So I got this book in the mail yesterday. I try really hard to remain positive about everything, but at heart, I'm a cynic. When I entered this Photographer's Forum contest I suspected it was probably a ploy to sell books rather than a true "contest," but I thought it would be better to enter and remain hopeful. It seemed likely to me that virtually everyone that entered the contest would be published in the book, thus increasing the number of potential book purchasers. Let's face it, is there really an audience for a book like this beyond the included photographers, their schools (which I know they solicited,) or their friends and family. When I received notification that I was a finalist, I had the same nagging feeling but in the interest of optimism, I pre-ordered a copy of the book anyway.
So, as I said, I got the book yesterday and it sucks to be proven right. This thing is crammed full of images. I'm not counting them all individually, but the book has about 280 pages. The first 16 pages are advertisements. The next 8 include the winning photos, one photo per page. 28 pages of honorable mentions follow, with three to four images on each page. Every page after that has 9 photos on it. A quick calculation comes up with an approximate number of 2086 total photographs. Multiply that by proud parents and school libraries and you've got a respectable number of books sold.
Still, I don't know, maybe 100,000 people entered this contest and they picked out the best 2000. There really are a lot of great shots in it. However, when looking through the book, I got to page 97 and noticed a picture with a date stamp on it. The kind of stamp that a consumer camera automatically puts in the corner of a picture so you can remember the date of your vacation or whatever. My apologies to Julie Wurgler if she reads this, but that photo has no business being in a book purported to represent the best photography of the year. Its a snapshot. The inclusion of that single picture negates everything this book and contest are supposed to be about and strongly suggests that I was correct in assuming that every entrant was included in the book.
I won't go into the quality of the winning photographs. I'll just say this: Since its completion in 2006, Anish Kapoor's Cloud Gate, the so-called "bean" of Millenium Park, is almost definitely the most photographed object in Chicago, and very possibly, the entire United States. At present, there are more than 40,000 pictures on Flickr tagged with "cloud gate," and who knows how many tagged with variations of the "bean" nickname. A photographer would have to do something very special to make a picture of the bean a work of art in its own right, rather than just a cliche touristy photo or a document of another artist's work. So far I haven't seen it happen.

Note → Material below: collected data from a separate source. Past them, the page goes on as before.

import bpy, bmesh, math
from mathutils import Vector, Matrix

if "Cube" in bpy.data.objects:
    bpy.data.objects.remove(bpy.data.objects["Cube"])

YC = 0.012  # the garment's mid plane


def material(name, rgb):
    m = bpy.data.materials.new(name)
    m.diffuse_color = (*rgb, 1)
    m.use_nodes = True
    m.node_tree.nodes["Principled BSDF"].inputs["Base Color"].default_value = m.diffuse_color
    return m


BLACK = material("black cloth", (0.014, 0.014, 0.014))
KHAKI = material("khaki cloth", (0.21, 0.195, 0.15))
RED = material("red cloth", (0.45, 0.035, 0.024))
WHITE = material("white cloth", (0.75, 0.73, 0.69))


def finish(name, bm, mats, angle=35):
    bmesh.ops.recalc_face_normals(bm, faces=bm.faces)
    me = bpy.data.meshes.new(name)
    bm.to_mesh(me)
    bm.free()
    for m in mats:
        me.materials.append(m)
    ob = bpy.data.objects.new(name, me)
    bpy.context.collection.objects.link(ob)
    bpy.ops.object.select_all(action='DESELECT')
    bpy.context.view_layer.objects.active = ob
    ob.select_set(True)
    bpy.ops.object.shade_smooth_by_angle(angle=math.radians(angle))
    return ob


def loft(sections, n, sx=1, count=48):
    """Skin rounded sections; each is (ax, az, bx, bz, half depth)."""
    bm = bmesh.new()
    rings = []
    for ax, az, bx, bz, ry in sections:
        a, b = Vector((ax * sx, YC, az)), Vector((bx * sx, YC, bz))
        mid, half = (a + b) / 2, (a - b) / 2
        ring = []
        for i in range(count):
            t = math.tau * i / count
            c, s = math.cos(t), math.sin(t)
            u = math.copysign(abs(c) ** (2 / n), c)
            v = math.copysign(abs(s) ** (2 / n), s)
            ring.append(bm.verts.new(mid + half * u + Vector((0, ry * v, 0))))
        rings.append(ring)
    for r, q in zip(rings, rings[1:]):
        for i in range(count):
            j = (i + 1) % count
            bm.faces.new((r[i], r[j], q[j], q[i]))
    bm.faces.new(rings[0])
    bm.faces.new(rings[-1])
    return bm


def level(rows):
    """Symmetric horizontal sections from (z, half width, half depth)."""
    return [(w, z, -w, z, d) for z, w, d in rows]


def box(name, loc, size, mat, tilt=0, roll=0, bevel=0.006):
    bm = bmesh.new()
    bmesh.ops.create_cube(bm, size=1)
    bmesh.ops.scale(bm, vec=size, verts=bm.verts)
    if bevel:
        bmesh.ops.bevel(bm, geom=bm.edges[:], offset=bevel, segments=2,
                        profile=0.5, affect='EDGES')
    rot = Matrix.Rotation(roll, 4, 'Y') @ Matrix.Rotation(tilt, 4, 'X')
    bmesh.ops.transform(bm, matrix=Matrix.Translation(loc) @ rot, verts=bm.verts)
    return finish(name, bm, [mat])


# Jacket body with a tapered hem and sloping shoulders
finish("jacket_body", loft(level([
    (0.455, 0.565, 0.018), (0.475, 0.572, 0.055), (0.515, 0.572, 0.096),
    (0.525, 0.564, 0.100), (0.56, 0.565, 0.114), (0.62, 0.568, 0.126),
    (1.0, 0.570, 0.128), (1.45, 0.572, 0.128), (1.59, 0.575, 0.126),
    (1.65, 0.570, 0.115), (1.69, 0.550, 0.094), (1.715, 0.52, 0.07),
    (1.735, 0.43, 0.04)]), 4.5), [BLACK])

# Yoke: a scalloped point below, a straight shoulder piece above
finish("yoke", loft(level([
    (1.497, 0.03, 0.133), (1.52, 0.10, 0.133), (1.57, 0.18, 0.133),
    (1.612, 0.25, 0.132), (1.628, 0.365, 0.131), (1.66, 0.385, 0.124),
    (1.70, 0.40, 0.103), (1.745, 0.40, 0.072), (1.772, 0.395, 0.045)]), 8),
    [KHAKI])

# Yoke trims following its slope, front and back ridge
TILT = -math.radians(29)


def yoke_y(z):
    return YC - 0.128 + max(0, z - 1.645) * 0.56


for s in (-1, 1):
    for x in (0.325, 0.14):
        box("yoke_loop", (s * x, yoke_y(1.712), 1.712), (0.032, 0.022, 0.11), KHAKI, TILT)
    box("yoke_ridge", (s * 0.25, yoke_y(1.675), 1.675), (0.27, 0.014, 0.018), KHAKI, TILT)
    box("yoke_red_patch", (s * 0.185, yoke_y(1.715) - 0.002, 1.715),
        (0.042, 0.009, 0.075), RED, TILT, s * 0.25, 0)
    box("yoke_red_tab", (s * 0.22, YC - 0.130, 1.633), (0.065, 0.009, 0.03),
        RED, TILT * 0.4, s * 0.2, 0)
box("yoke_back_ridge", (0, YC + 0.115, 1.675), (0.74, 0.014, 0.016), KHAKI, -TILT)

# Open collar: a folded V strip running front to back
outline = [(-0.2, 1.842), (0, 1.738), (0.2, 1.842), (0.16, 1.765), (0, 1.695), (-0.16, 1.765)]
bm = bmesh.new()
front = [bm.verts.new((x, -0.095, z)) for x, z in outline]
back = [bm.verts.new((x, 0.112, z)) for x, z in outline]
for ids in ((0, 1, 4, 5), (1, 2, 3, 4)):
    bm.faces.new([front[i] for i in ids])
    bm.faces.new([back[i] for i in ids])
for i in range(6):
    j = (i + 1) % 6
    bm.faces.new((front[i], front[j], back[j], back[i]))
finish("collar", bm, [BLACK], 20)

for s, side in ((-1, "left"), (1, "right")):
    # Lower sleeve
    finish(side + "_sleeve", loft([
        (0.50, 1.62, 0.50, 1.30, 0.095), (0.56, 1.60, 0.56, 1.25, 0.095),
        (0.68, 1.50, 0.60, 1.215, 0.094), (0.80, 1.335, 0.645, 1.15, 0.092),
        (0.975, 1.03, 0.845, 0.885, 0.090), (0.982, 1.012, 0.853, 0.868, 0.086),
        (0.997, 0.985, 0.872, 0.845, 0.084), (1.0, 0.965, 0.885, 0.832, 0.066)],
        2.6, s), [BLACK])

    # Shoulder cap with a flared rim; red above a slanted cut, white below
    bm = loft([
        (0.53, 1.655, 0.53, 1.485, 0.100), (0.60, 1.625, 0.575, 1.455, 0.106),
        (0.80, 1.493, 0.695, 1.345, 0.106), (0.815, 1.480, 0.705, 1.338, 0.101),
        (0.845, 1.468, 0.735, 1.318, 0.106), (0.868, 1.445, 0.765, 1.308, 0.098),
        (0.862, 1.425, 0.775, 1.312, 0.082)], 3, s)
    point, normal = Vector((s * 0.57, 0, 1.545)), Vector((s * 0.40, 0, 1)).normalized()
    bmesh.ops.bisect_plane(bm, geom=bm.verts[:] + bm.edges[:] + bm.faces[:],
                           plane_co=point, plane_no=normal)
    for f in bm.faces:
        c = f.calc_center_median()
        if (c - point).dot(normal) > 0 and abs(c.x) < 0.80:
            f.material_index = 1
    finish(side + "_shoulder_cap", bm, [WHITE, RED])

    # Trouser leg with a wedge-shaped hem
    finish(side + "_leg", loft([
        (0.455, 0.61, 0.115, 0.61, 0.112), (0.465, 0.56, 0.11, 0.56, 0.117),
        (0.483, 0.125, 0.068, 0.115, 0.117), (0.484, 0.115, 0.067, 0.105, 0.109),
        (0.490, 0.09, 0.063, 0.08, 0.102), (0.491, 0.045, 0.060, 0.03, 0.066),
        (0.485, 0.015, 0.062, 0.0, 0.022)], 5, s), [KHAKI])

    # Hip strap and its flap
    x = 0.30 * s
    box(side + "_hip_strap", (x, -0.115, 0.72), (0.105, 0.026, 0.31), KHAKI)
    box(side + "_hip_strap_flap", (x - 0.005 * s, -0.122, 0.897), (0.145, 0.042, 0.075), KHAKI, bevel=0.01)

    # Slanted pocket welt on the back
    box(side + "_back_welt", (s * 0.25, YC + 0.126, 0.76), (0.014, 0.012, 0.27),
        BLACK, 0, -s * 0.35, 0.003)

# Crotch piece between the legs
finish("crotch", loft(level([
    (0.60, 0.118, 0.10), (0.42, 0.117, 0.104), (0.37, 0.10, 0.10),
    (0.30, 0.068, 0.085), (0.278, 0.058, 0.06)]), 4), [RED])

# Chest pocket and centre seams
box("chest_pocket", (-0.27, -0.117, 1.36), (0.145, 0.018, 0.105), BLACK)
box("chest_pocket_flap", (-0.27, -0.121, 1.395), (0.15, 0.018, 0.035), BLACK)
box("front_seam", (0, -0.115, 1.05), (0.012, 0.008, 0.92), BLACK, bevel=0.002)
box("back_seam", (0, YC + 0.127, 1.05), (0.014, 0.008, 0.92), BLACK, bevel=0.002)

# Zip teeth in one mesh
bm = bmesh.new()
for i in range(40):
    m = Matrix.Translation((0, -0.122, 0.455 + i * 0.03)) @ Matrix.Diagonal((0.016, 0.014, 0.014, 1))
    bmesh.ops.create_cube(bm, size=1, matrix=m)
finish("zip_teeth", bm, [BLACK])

On the optimistic side, this contest's entry fee was low, they sent me two issues of their magazine, which I was able to use for cutting up and adding to colleges, and I added a line under the bibliography section on my resume.